“The first blogs were a reaction against the idiocy and pomposity of mass media,” Mr. Denton said in an interview by Instant Messenger on Tuesday. “Now social media is dominated by the same stories that would have made the local television news. We’re in an era of mass social media. I think smarter readers are seeking refuge in subcultures.”
For Gawker, Mr. Denton said, the deal concludes several months of meetings about outside investment. The company had been independent since its founding in the early 2000s, Mr. Denton said, “but digital media is a serious business. This is not a blog collective any more.”
The company’s websites, including Gawker.com, which recently switched to focus on politics rather than New York and the media world, will remain editorially independent despite the new investment, Mr. Denton said.
Under questioning in the deposition, recorded in October 2013, Mr. Denton said that contrary to Mr. Daulerio’s feelings, he had not been “very excited” by news that Gawker had received a video showing Hulk Hogan having sex with a woman on a four-poster bed. “We all have sex,” Mr. Denton said, noting that he preferred stories that had “some kind of meaning.”
A letter from a lawyer for Mr. Bollea, asking Gawker to take down the video shortly after it had been posted, “wasn’t persuasive,” Mr. Denton said. “We continued to believe in its newsworthiness.”
“I think it stands on its own,” Mr. Denton said, “and stands up to the test of time.” Referring to Albert J. Daulerio, the former editor in chief of Gawker who published the video and wrote the accompanying commentary, Mr. Denton said: “He made a contrast between an American icon and the man behind that American icon. I think it was of newsworthy interest” to the site’s readers.
Mr. Denton said: “I think most stories tend to be true.
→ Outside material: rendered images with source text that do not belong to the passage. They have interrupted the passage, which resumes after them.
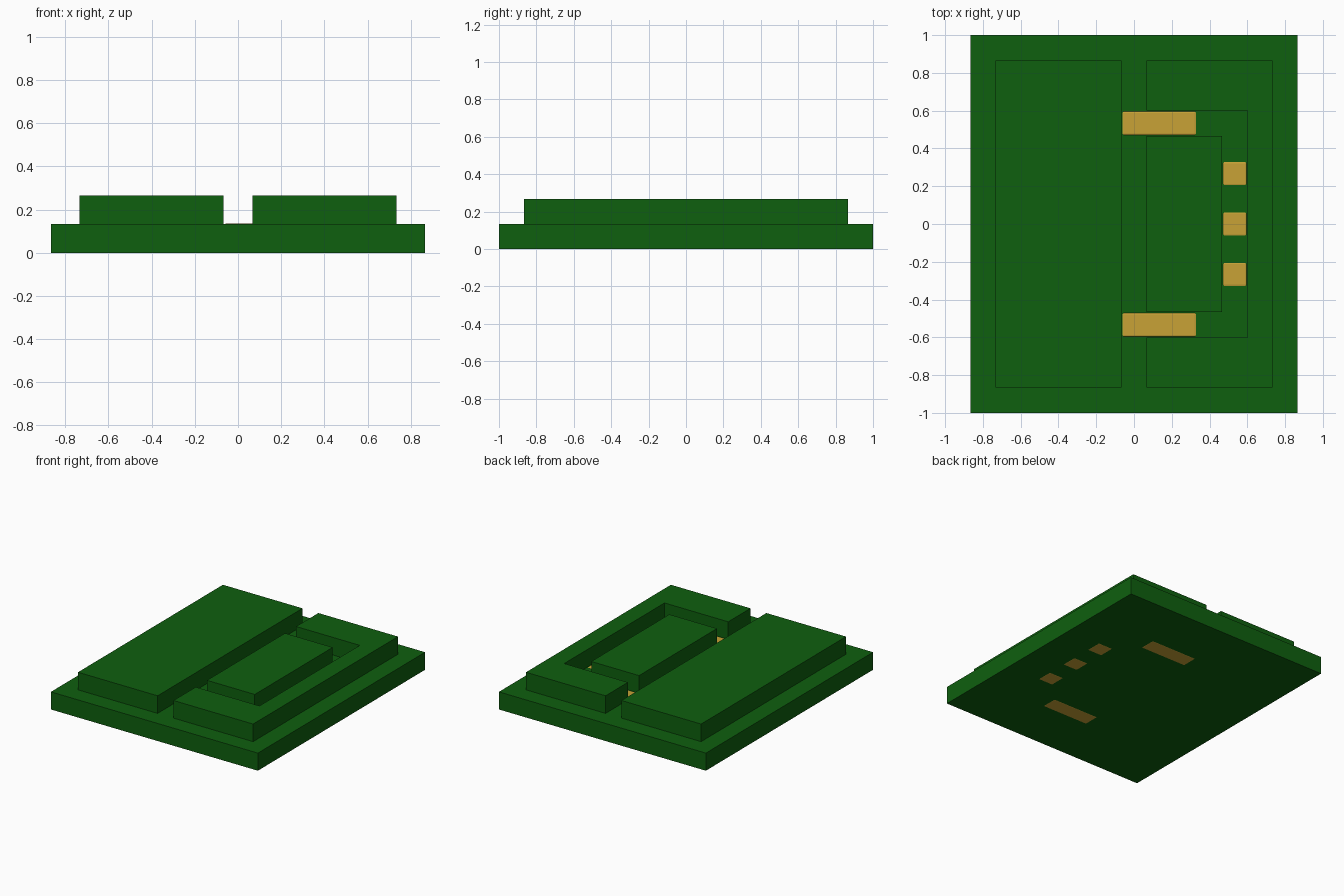
import bpy, bmesh

if "Cube" in bpy.data.objects:
    bpy.data.objects.remove(bpy.data.objects["Cube"])

U = 1 / 15  # grid unit of the design


def material(name, rgb):
    m = bpy.data.materials.new(name)
    m.diffuse_color = (*rgb, 1)
    m.use_nodes = True
    m.node_tree.nodes["Principled BSDF"].inputs["Base Color"].default_value = m.diffuse_color
    return m


green = material("board green", (0.0045, 0.115, 0.0045))
gold = material("contact gold", (0.58, 0.365, 0.037))


def prism(name, outline, z0, z1, mat):
    """Extrude an outline (in grid units) from z0 to z1."""
    bm = bmesh.new()
    face = bm.faces.new([bm.verts.new((x * U, y * U, z0)) for x, y in outline])
    top = bmesh.ops.extrude_face_region(bm, geom=[face])
    verts = [v for v in top["geom"] if isinstance(v, bmesh.types.BMVert)]
    bmesh.ops.translate(bm, verts=verts, vec=(0, 0, z1 - z0))
    bmesh.ops.recalc_face_normals(bm, faces=bm.faces)
    me = bpy.data.meshes.new(name)
    bm.to_mesh(me)
    bm.free()
    me.materials.append(mat)
    ob = bpy.data.objects.new(name, me)
    bpy.context.collection.objects.link(ob)
    return ob


def rect(x0, x1, y0, y1):
    return [(x0, y0), (x1, y0), (x1, y1), (x0, y1)]


# board and raised blocks
prism("base_board", rect(-13, 13, -15, 15), 0, 2 * U, green)
prism("large_block", rect(-11, -1, -13, 13), 2 * U, 4 * U, green)
prism("inner_block", rect(1, 7, -7, 7), 2 * U, 4 * U, green)
prism("bracket_block", [(1, -13), (11, -13), (11, 13), (1, 13),
                        (1, 9), (9, 9), (9, -9), (1, -9)], 2 * U, 4 * U, green)


# gold contacts set through the board, flush in the channel floor
def contact(name, outline):
    ob = prism(name, outline, -0.001, 2 * U + 0.002, gold)
    bev = ob.modifiers.new("soft edges", "BEVEL")
    bev.width = 0.012
    bev.segments = 3


for i, y in enumerate((-4, 0, 4)):
    contact(f"small_contact_{i + 1}", rect(7, 9, y - 1, y + 1))
for side, y in (("front", -8), ("back", 8)):
    contact(f"long_contact_{side}", rect(-1, 5, y - 1, y + 1))
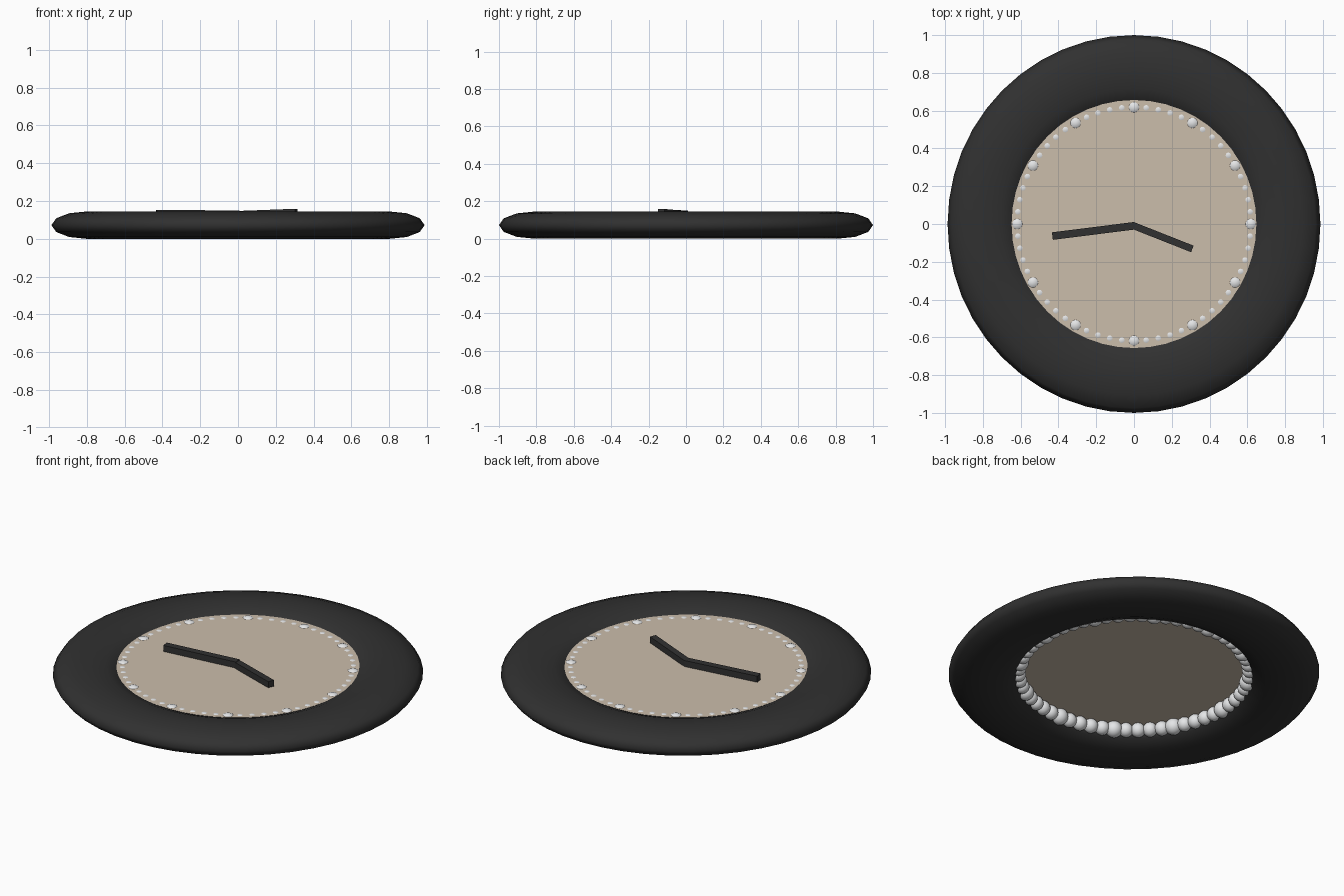
import bpy, bmesh, math
from mathutils import Vector, Matrix

if "Cube" in bpy.data.objects:
    bpy.data.objects.remove(bpy.data.objects["Cube"])


def material(name, rgb):
    m = bpy.data.materials.new(name)
    m.diffuse_color = (*rgb, 1)
    m.use_nodes = True
    m.node_tree.nodes["Principled BSDF"].inputs["Base Color"].default_value = m.diffuse_color
    return m


BLACK = material("charcoal", (0.03, 0.03, 0.03))
CREAM = material("warm beige", (0.60, 0.51, 0.41))
PEARL = material("pearl white", (0.78, 0.79, 0.80))
MID = 0.0725      # height of the ring's middle plane
FACE_Z = 0.113    # top of the dial


def make(name, bm, mat, smooth=False):
    bmesh.ops.recalc_face_normals(bm, faces=bm.faces)
    me = bpy.data.meshes.new(name)
    bm.to_mesh(me)
    bm.free()
    me.materials.append(mat)
    for p in me.polygons:
        p.use_smooth = smooth
    ob = bpy.data.objects.new(name, me)
    bpy.context.collection.objects.link(ob)
    return ob


# Outer ring: flattened twelve-sided torus, slightly narrower in x
bm = bmesh.new()
SEG, SIDES = 48, 12
rings = []
for i in range(SEG):
    a = 2 * math.pi * i / SEG
    ring = []
    for j in range(SIDES):
        t = 2 * math.pi * j / SIDES
        r = 0.81 + 0.19 * math.cos(t)
        ring.append(bm.verts.new((0.987 * r * math.cos(a), r * math.sin(a),
                                  MID + MID * math.sin(t))))
    rings.append(ring)
for i in range(SEG):
    p, q = rings[i], rings[(i + 1) % SEG]
    for j in range(SIDES):
        k = (j + 1) % SIDES
        bm.faces.new((p[j], q[j], q[k], p[k]))
make("frame_ring", bm, BLACK, True)

# Dial: thin disc tucked into the ring
bm = bmesh.new()
bmesh.ops.create_cone(bm, cap_ends=True, segments=64, radius1=0.675, radius2=0.675,
                      depth=0.004,
                      matrix=Matrix.Translation((0, 0, FACE_Z - 0.002))
                      @ Matrix.Diagonal((0.987, 1, 1, 1)))
make("dial", bm, CREAM)

# Minute and hour beads, poking through the dial
for name, rad, test in (("minute_beads", 0.040, False), ("hour_beads", 0.046, True)):
    bm = bmesh.new()
    for i in range(60):
        if (i % 5 == 0) == test:
            a = math.radians(6 * i)
            bmesh.ops.create_uvsphere(
                bm, u_segments=20, v_segments=14, radius=rad,
                matrix=Matrix.Translation((0.618 * math.cos(a), 0.618 * math.sin(a),
                                           FACE_Z - 0.037)))
    make(name, bm, PEARL, True)


# Hands: bars running from the centre to a tip
def hand(name, tip, start, width, height):
    a, b = Vector(start), Vector(tip)
    side = Vector((-(b - a).y, (b - a).x, 0)).normalized() * width / 2
    up = Vector((0, 0, height))
    bm = bmesh.new()
    v = [bm.verts.new(p + s - h) for p in (a, b) for s, h in
         ((side, up * 0), (-side, up * 0), (-side, up), (side, up))]
    bm.faces.new(v[:4])
    bm.faces.new(v[4:])
    for j in range(4):
        k = (j + 1) % 4
        bm.faces.new((v[j], v[k], v[4 + k], v[4 + j]))
    make(name, bm, BLACK)


hand("minute_hand", (-0.432, -0.064, 0.153), (0.005, -0.009, 0.150), 0.04, 0.036)
hand("hour_hand", (0.309, -0.132, 0.159), (-0.005, -0.008, 0.147), 0.037, 0.036)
I think we tend to have high standards.”
Mr. Denton said he was hopeful, like many publishers, that deep “niche” brands have something to offer advertisers.
“The answer may be entirely innocent,” Mr. Denton said, musing on the question of whether Mr. Harder was paid by someone other than Mr. Hogan, “but I think in order for people to understand what’s going on here, what the stakes are, I think it’s important that it be out in public, or at least that he’d be asked the question in public.”
As for the lawsuits against Gawker Media, “the evidence has built up over time that there are questions that are unanswered here,” Mr. Denton said. “The data point that really got us thinking was the move that they made on insurance, which seemed designed to prevent insurance paying for our defense.”
“In L.A. and New York power centers, people are pretty used to an independent and critical press,” Mr. Denton said. “It’s not like we write that much about Hollywood’s celebrities that isn’t written in TMZ or in other celebrity news sites.”
“My own personal hunch is that it’s linked to Silicon Valley,” Mr. Denton said.
“The place would not run without Heather,” Mr. Denton said in a recent interview. “She’s the person that holds everything together.”
Still, in a candid acknowledgment of Gawker’s circumstances, Mr. Denton said Mr. Thiel’s involvement had “been financially draining” and had “undoubtedly depressed Gawker Media Group’s valuation.”
“Ever since the verdict, this was a likely outcome,” Mr. Denton said in an instant message.
“I don’t have that kind of money lying around,” Mr. Denton said on Monday. “In fact, almost all my net worth is in the independent media business to which I have devoted my working life the last 14 years.”
Still, Mr. Denton said his personal bankruptcy would not have much of an effect on Gawker, and he painted an optimistic portrait.
“I’m not going to say we lost, but Peter Thiel achieved his objective,” Mr. Denton said, according to a person at the meeting.
In his note, Mr. Denton said the company had been unable to find a buyer for the site.
“After four years of litigation funded by a billionaire with a grudge going back even further, a settlement has been reached,” Mr. Denton said in a blog post on Wednesday.